SAN FRANCISCO -- Barring a dramatic surge in the next two weeks, or an unexpected special exemption, Ernie Els will not tee off in the Masters on April 5. This has generated spirited debate in golf circles the past few days, ever since Els folded on the final two holes of Sunday's PGA Tour event outside St. Petersburg, Fla.
The thought of a Masters without Els seems incomprehensible -- is it really a major without the Big Easy in the field? -- but it's a byproduct of his mediocre play. He can blame only himself, or his balky putter, if he misses the Masters for the first time since 1994.
Here's the more intriguing question: What if Els doesn't earn an exemption into the U.S. Open in San Francisco in June?
That possibility is even harder to stomach, because Els is a two-time Open champion. He won at Oakmont, near Pittsburgh, in 1994 -- a strapping, fresh-faced, 24-year-old splashing onto the scene -- and again at Congressional, outside Washington, D.C., in 1997.
Even so, Els is not qualified for this year's Open at the Olympic Club. Past champions are exempt for 10 years, so his time has run out on that front. He doesn't qualify in any of the other various categories, either. His best chance is climbing into the top 60 in the world ranking as of May 21 or June 11.
He's ranked No. 62 this week.
There's still time, in other words. And Els always could take his chances in sectional qualifying, joining Joe Public Golfer in an oh-so-democratic quest to earn a spot in the 156-man field.
That's not right, to force a two-time winner to tromp through sectionals. So consider this a pre-emptive strike: Els deserves a tee time at Olympic, no matter what. If the USGA can award a special exemption to Vijay Singh, as it did two years ago at Pebble Beach -- Singh has won zero Opens in his career -- then surely it can save a spot for Els.

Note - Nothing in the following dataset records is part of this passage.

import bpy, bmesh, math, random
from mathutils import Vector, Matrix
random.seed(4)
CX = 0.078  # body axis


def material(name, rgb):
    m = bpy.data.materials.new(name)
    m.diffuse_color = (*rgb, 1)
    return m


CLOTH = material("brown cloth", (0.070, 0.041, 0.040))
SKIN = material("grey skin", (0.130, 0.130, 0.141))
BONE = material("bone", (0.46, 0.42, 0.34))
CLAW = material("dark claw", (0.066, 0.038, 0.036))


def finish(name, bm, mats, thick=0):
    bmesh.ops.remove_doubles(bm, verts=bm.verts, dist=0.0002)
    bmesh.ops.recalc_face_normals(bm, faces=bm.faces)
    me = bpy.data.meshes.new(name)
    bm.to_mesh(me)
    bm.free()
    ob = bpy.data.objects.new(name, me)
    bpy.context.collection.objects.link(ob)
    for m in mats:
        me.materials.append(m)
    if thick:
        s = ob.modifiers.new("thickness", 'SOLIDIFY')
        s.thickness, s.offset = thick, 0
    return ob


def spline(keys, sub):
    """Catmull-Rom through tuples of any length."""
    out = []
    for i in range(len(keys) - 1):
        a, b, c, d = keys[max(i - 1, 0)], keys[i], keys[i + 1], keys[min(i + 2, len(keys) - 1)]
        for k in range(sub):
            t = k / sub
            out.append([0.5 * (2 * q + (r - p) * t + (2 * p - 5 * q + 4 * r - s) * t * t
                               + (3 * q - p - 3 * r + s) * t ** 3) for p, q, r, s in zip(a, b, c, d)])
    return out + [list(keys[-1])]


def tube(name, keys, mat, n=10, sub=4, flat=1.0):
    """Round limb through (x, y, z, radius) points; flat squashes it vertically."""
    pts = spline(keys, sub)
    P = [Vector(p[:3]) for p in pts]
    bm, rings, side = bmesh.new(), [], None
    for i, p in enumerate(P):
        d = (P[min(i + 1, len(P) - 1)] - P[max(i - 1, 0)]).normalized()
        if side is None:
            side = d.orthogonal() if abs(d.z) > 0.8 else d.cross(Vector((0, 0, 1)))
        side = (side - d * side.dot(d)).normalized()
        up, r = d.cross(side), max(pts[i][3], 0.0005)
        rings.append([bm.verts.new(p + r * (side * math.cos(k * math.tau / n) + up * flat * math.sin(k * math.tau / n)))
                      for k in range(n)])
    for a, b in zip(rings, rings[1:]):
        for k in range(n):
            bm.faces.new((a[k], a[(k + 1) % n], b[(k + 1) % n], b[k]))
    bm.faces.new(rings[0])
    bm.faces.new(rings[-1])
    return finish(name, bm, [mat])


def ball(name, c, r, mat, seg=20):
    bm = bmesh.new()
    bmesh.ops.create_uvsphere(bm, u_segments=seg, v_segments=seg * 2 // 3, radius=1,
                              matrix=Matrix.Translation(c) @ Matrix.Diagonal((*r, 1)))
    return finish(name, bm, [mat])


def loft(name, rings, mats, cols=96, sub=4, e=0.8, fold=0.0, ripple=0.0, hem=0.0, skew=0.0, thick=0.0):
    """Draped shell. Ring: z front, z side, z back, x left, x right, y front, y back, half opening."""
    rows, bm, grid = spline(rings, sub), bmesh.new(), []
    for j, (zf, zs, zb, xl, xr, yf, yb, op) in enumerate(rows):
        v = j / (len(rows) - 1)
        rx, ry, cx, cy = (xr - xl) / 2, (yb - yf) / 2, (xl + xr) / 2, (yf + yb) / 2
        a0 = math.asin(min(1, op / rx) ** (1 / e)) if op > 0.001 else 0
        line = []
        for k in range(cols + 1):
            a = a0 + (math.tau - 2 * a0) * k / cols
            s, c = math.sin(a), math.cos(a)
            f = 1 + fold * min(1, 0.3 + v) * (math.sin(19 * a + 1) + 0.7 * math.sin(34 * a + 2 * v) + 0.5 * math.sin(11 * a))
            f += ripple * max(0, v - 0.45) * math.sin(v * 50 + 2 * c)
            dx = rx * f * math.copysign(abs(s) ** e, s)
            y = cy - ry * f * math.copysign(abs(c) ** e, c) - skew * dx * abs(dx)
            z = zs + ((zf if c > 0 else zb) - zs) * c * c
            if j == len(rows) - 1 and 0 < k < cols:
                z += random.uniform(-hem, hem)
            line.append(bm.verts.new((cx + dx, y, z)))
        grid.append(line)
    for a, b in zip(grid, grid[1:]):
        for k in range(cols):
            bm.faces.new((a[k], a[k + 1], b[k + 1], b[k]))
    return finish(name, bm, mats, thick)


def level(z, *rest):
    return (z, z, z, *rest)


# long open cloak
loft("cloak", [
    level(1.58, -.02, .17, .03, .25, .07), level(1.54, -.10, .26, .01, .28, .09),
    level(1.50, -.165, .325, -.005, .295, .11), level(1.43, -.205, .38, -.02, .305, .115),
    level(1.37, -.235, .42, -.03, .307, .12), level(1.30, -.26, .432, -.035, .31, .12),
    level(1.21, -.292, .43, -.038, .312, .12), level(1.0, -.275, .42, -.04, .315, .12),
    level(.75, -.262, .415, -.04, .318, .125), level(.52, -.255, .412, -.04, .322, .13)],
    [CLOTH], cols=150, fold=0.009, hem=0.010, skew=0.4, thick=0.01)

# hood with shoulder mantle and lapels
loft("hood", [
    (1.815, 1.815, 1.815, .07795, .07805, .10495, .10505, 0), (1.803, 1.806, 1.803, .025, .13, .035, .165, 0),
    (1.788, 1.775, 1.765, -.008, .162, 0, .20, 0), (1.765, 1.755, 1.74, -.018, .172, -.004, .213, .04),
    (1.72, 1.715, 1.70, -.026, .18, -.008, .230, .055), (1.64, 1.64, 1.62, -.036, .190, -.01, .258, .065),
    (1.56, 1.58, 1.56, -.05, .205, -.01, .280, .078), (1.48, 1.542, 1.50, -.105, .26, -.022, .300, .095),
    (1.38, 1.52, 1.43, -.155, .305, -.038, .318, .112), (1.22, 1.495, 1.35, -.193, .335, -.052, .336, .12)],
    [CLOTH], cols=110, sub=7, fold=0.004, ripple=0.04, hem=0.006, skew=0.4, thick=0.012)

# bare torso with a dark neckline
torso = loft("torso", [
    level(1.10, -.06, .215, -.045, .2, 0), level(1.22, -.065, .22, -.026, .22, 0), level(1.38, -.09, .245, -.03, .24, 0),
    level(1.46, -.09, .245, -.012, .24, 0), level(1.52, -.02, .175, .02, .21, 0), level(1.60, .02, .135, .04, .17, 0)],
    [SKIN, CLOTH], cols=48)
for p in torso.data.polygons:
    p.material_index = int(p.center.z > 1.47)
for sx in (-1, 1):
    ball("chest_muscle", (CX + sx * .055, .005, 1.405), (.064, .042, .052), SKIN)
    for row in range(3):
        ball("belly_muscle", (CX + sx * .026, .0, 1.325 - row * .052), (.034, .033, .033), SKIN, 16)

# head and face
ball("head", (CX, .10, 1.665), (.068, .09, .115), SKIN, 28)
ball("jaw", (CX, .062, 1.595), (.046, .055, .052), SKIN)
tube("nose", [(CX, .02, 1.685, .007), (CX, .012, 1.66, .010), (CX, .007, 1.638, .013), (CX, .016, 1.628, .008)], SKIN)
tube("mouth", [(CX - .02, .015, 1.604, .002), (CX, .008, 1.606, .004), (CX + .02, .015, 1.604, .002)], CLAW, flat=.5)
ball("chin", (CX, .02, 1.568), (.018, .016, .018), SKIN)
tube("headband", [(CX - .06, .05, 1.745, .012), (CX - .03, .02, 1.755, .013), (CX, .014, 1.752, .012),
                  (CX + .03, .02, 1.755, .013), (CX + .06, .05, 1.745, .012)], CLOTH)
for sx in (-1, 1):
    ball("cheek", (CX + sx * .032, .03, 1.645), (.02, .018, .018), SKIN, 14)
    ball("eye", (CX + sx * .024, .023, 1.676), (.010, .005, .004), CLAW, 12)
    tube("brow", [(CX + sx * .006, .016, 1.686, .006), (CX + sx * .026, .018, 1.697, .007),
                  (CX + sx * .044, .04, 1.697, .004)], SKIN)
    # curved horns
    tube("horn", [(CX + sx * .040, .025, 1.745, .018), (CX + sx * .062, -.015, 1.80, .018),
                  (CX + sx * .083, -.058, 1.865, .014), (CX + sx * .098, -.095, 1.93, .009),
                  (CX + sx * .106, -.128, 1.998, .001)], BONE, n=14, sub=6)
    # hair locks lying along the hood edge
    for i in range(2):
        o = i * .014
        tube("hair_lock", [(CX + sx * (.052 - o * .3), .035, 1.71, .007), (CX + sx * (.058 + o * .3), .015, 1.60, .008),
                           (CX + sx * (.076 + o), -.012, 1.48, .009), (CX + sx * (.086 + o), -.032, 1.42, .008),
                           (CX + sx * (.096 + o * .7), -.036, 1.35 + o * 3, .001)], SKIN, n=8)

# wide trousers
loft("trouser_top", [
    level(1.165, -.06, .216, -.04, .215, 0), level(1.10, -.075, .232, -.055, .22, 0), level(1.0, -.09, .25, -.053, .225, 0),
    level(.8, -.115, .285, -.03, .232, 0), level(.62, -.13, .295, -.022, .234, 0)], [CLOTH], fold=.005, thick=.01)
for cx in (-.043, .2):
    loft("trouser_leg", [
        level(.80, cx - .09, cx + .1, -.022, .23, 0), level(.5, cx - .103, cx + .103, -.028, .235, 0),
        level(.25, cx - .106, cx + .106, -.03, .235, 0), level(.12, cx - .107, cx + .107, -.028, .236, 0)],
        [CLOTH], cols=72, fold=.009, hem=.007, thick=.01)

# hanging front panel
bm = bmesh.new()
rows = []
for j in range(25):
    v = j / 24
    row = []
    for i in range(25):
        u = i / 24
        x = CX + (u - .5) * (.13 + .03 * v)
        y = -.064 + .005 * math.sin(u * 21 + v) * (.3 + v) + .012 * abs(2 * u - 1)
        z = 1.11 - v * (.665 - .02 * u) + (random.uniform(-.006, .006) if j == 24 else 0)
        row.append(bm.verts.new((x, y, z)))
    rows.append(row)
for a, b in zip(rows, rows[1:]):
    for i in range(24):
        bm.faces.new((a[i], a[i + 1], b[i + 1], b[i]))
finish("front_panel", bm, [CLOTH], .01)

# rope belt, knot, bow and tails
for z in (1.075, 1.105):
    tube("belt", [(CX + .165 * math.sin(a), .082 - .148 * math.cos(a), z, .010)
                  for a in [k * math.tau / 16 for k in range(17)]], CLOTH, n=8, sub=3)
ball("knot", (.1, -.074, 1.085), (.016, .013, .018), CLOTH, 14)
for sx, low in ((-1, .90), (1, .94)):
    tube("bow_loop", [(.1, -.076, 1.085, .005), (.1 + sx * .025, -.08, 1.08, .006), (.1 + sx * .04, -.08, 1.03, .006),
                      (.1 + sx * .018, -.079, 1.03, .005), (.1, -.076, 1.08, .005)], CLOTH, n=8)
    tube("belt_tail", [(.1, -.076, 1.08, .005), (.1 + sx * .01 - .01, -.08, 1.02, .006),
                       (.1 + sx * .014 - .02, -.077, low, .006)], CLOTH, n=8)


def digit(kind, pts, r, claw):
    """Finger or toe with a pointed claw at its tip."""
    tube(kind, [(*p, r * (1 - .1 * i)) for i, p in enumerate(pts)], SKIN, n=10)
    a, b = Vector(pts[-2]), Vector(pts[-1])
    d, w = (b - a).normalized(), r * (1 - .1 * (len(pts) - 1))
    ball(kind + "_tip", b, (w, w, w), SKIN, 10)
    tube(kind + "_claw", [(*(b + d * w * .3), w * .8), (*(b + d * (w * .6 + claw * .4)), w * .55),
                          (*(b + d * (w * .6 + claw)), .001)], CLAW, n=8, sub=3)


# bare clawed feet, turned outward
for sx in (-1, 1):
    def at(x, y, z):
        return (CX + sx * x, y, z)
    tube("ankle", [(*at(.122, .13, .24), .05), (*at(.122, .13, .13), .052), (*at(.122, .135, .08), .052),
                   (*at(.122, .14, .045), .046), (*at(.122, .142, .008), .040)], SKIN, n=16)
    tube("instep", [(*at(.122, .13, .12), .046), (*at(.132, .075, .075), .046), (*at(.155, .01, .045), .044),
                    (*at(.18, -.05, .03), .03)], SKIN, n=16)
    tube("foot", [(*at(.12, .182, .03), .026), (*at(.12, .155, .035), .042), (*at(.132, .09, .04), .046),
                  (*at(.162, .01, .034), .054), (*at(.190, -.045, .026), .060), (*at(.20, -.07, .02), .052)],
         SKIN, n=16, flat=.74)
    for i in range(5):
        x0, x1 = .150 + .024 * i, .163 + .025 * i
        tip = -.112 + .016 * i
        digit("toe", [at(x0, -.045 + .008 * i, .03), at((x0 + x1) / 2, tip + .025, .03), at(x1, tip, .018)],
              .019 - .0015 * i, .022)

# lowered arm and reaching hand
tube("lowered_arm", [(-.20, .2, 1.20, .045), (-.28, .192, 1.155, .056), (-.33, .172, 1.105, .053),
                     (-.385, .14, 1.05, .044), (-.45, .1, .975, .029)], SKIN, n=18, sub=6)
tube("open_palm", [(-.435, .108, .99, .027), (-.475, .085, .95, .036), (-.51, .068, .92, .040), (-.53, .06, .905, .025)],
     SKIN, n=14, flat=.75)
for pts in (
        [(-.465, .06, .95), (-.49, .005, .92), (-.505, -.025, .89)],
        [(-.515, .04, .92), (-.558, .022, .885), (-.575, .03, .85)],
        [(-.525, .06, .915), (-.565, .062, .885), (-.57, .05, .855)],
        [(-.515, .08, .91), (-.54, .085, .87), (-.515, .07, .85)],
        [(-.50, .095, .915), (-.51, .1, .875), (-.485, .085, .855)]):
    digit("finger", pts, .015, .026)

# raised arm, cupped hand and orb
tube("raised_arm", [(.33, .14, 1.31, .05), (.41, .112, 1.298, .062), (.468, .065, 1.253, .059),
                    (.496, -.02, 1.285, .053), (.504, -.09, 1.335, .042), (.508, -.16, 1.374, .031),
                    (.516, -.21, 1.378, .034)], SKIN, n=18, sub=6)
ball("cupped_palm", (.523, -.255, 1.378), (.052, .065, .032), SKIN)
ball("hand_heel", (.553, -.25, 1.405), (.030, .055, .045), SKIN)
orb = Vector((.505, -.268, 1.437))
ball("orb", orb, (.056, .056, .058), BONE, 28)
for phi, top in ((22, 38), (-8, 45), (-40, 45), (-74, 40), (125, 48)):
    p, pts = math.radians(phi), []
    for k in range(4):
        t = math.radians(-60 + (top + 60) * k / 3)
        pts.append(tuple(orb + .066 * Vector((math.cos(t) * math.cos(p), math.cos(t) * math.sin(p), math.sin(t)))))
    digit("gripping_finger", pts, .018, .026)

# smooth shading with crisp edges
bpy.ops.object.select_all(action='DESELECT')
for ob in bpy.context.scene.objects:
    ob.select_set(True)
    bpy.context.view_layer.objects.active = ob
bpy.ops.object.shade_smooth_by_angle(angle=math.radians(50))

(Fair point: This creates a dilemma for USGA officials, because another two-time Open winner, Lee Janzen, also is not exempt. Janzen lacks the stature and track record of Els, but he won the last Open held at the Olympic Club in 1998. No wonder USGA officials want Els to qualify on his own.)
As for the Masters, Els could play his way into the field by winning this week's Arnold Palmer Invitational or next week's Houston Open. He also could benefit from a groundswell of support -- empathy? -- in the wake of Sunday's bogey-bogey finish, when he nervously missed a 4-foot par putt on the 72nd hole.
Augusta National officials no doubt understand Els' lofty place in the game. He owns 64 worldwide wins, including 18 on the PGA Tour. He was inducted into the World Golf Hall of Fame last year. He's a terrific ambassador, no question.
Els also has not won the Masters, despite many chances. He twice has won the U.S. Open. Big difference.